> **GOAL OF THE EXERCISE**
The answer should be the lines from the one with "x, y in loop]" through the final line of the entries, restated word for word.

[DATA FOR THE TASK Boundary: Start]

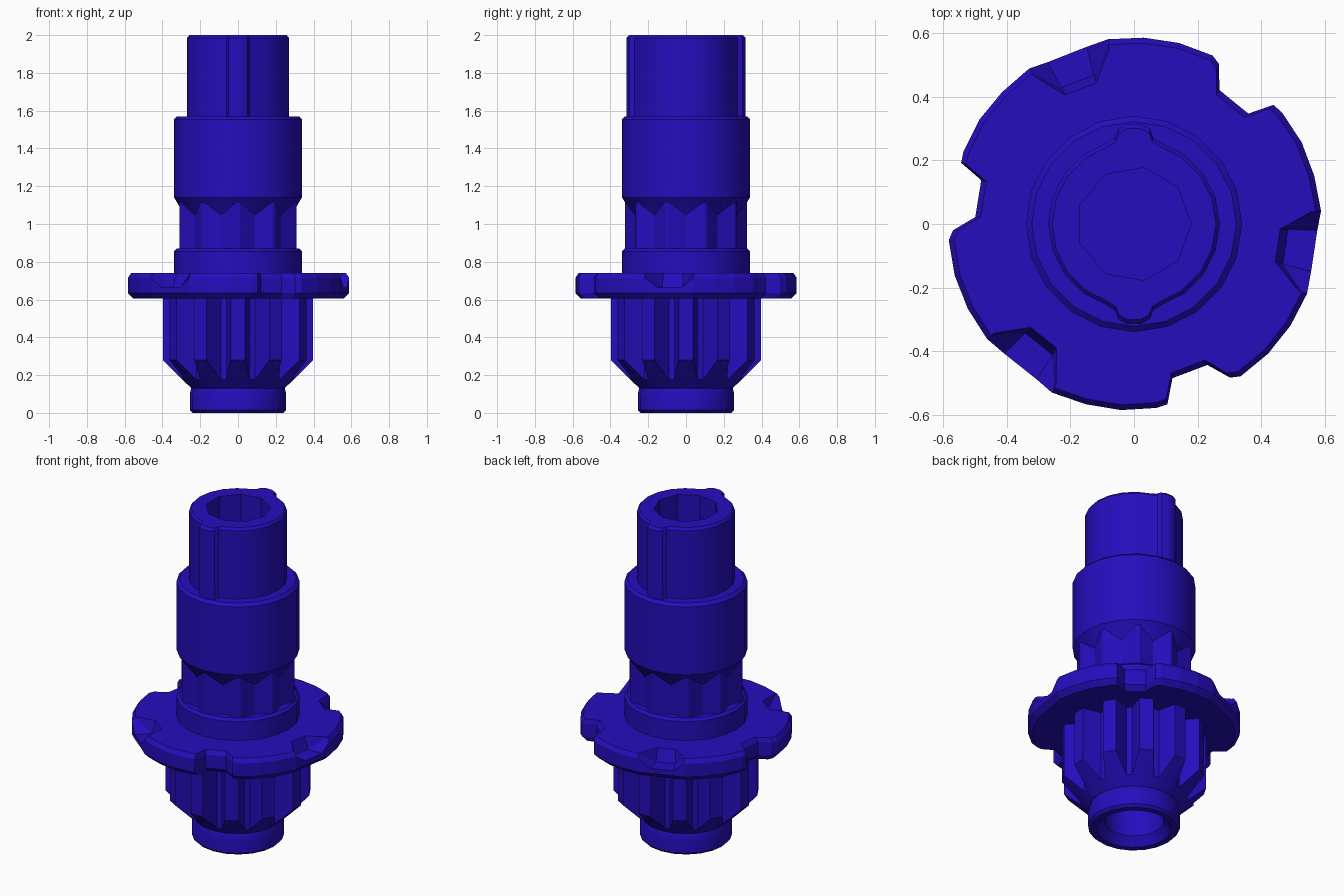
import bpy, bmesh, math
from math import sin, cos, radians, pi

if "Cube" in bpy.data.objects:
    bpy.data.objects.remove(bpy.data.objects["Cube"])

blue = bpy.data.materials.new("deep_blue")
blue.diffuse_color = (0.0185, 0.004, 0.51, 1)
blue.use_nodes = True
blue.node_tree.nodes["Principled BSDF"].inputs["Base Color"].default_value = blue.diffuse_color


def loft(name, rings, cap_start=True, cap_end=True):
    """Skin a list of equal-length point rings, given from bottom to top."""
    bm = bmesh.new()
    rows = [[bm.verts.new(p) for p in ring] for ring in rings]
    n = len(rows[0])
    for a, b in zip(rows, rows[1:]):
        for i in range(n):
            j = (i + 1) % n
            bm.faces.new((a[i], a[j], b[j], b[i]))
    if cap_start:
        bm.faces.new(rows[0][::-1])
    if cap_end:
        bm.faces.new(rows[-1])
    mesh = bpy.data.meshes.new(name)
    bm.to_mesh(mesh)
    bm.free()
    mesh.materials.append(blue)
    ob = bpy.data.objects.new(name, mesh)
    bpy.context.collection.objects.link(ob)
    return ob


def polar(r, deg, z):
    return (r * cos(radians(deg)), r * sin(radians(deg)), z)


def lathe(name, profile, sides=20, **caps):
    return loft(name, [[polar(r, 360 * i / sides, z) for i in range(sides)]
                       for r, z in profile], **caps)


def smooth(ob):
    bpy.ops.object.select_all(action='DESELECT')
    ob.select_set(True)
    bpy.context.view_layer.objects.active = ob
    bpy.ops.object.shade_smooth_by_angle(angle=radians(30))


# Bottom collar with countersunk blind bore
smooth(lathe("bottom_collar", [(.165, .3), (.165, .05), (.205, 0), (.24, 0), (.255, .015),
                               (.255, .1), (.248, .13), (.235, .15)], cap_end=False))

# Twelve-tooth pinion, tapered towards the bottom collar
outline = []
for k in range(12):
    for half, r in ((-.062, .29), (-.038, .398), (.038, .398), (.062, .29)):
        outline.append((math.hypot(r, half), 30 * k + math.degrees(math.atan2(half, r))))
loft("pinion", [[polar(.248, a, .13) for r, a in outline],
                [polar(r, a, .13 + (r - .25)) for r, a in outline],
                [polar(r, a, .62) for r, a in outline]], cap_start=False)

# Flange disc: three through notches alternating with three top pockets
steps = [(-11.5, .577, 0), (-8, .50, 0), (5.5, .50, 0), (10, .57, 0), (13, .585, 0),
         (24, .587, 0), (35, .587, 0), (46, .587, 0), (53, .577, 1), (66, .577, 1),
         (72, .59, 0), (83, .587, 0), (94, .587, 0), (105, .583, 0)]
pts = [(52 + 120 * k + a, r, p) for k in range(3) for a, r, p in steps]
loft("flange_disc", [
    [polar(r - .03, a, .605) for a, r, p in pts],
    [polar(r, a, .635) for a, r, p in pts],
    [polar(r, a, .665 if p else .715) for a, r, p in pts],
    [polar(.485 if p else r - .017, a, .665 if p else .74) for a, r, p in pts],
    [polar(.46 if p else r - .03, a, .74) for a, r, p in pts]])

# Collar above the flange
smooth(lathe("middle_collar", [(.34, .72), (.34, .855), (.325, .87)]))

# Ten-ridge neck
star = [(.323 if off else .283, 36 * k + off) for k in range(10) for off in (0, 16.5, 19.5)]
loft("ridged_neck", [[polar(r, a, z) for r, a in star] for z in (.85, 1.14)])

# Sleeve with a conical underside
smooth(lathe("sleeve", [(.255, 1.0), (.335, 1.135), (.34, 1.14), (.34, 1.553), (.322, 1.57),
                        (.25, 1.57)], cap_start=False, cap_end=False))

# Upper tube with a rounded key on its front and back
half = [(.27 * cos(radians(a)), .27 * sin(radians(a))) for a in range(0, 72, 18)]
half += [(.085, .256), (.06, .272), (.05, .299), (.022, .315)]
half += [(-x, y) for x, y in half[:0:-1]]
loop = half + [(-x, -y) for x, y in half]
tube = loft("keyed_tube", [[(x * s, y * s, z) for x, y in loop]
                           for s, z in ((1, 1.145), (1, 1.985), (.955, 2.0))])

# Nine-sided bore
cutter = lathe("bore_cutter", [(.18, 1.2), (.18, 2.1)], sides=9)
cutter.hide_render = True
mod = tube.modifiers.new("bore", 'BOOLEAN')
mod.operation, mod.object, mod.solver = 'DIFFERENCE', cutter, 'EXACT'
bpy.context.view_layer.objects.active = tube
bpy.ops.object.modifier_apply(modifier="bore")
bpy.data.objects.remove(cutter)
smooth(tube)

[DATA FOR THE TASK Boundary: End]

> **REPLY**
tube = loft("keyed_tube", [[(x * s, y * s, z) for x, y in loop]
                           for s, z in ((1, 1.145), (1, 1.985), (.955, 2.0))])

# Nine-sided bore
cutter = lathe("bore_cutter", [(.18, 1.2), (.18, 2.1)], sides=9)
cutter.hide_render = True
mod = tube.modifiers.new("bore", 'BOOLEAN')
mod.operation, mod.object, mod.solver = 'DIFFERENCE', cutter, 'EXACT'
bpy.context.view_layer.objects.active = tube
bpy.ops.object.modifier_apply(modifier="bore")
bpy.data.objects.remove(cutter)
smooth(tube)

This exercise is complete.